Health insurance specialists focus on examining claims and verifying eligibility for medical visits and procedures. They’re also responsible for making required changes and adjustments to medical charges and detecting coding errors. Other responsibilities may include assisting patients in understanding and obtaining their benefits and interfacing with internal electronic databases to update information.
· Required Skills: Health insurance specialists should be trained in all areas of medical billing and coding, payment processing and medical terminology. They should also have knowledge of computers and data entry, strong verbal skills to engage medical staff, insurance providers and patients.8
Medical Administrative Assistant
Medical administrative assistants wear many hats, as they schedule appointments, maintain patient records, complete paperwork and arrange laboratory services. With more experience, some are charged with taking medical histories, collecting lab specimens and providing physicians with basic assistance during patient checkups.
· Required Skills: Medical administrative assistants spend the majority of their time interacting with patients, nurses and doctors, so strong interpersonal skills are key.11 The ability to remain organized and to multi-task is essential as well.
· Work Environment: Most medical admins work in physician offices, while some work in clinics and labs.
According to the Bureau of Labor Statistics, these four medical billing and coding careers are projected to grow 22% from 2012 to 2022, much faster than the average.2

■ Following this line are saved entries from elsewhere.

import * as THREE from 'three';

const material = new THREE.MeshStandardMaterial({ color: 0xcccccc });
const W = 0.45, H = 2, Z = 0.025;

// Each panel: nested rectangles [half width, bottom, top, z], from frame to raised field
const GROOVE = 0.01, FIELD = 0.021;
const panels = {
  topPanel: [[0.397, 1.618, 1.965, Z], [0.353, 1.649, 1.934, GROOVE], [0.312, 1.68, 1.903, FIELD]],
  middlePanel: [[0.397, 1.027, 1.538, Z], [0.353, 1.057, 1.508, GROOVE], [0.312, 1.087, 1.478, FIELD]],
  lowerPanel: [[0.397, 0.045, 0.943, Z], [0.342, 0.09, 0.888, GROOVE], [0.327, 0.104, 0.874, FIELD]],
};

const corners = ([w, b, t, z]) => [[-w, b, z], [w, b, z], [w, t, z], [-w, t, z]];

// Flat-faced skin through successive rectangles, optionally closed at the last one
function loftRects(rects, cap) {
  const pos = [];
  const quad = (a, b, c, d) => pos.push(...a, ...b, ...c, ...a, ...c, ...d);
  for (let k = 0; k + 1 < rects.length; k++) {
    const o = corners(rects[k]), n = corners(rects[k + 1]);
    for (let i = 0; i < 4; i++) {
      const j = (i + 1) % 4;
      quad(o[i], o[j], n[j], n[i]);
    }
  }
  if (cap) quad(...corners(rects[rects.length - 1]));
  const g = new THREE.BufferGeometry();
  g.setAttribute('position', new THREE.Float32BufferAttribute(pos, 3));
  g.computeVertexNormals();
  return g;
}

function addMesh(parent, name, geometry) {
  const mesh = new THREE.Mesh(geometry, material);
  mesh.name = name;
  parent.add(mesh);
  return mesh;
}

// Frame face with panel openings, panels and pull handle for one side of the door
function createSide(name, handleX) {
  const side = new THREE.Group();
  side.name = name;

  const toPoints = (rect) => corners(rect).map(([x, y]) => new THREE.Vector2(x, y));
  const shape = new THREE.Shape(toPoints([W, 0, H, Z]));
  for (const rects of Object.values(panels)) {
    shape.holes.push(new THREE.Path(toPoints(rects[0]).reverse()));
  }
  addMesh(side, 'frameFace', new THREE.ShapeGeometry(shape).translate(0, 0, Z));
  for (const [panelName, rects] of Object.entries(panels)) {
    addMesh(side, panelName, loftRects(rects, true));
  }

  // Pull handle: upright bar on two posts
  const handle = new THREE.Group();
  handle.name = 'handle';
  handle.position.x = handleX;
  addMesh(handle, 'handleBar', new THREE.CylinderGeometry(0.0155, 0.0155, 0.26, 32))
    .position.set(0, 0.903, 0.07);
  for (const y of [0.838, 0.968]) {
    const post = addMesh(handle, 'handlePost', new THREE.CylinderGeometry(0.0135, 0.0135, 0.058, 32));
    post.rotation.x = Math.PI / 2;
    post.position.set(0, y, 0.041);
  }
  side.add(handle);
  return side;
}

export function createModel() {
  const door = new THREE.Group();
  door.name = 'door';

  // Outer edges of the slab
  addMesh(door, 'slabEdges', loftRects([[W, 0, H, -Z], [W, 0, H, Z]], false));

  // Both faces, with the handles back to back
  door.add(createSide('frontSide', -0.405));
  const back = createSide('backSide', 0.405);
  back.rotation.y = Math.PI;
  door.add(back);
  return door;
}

This entry was posted on Mon Feb 16 10:32:00 CST 2015 and filed under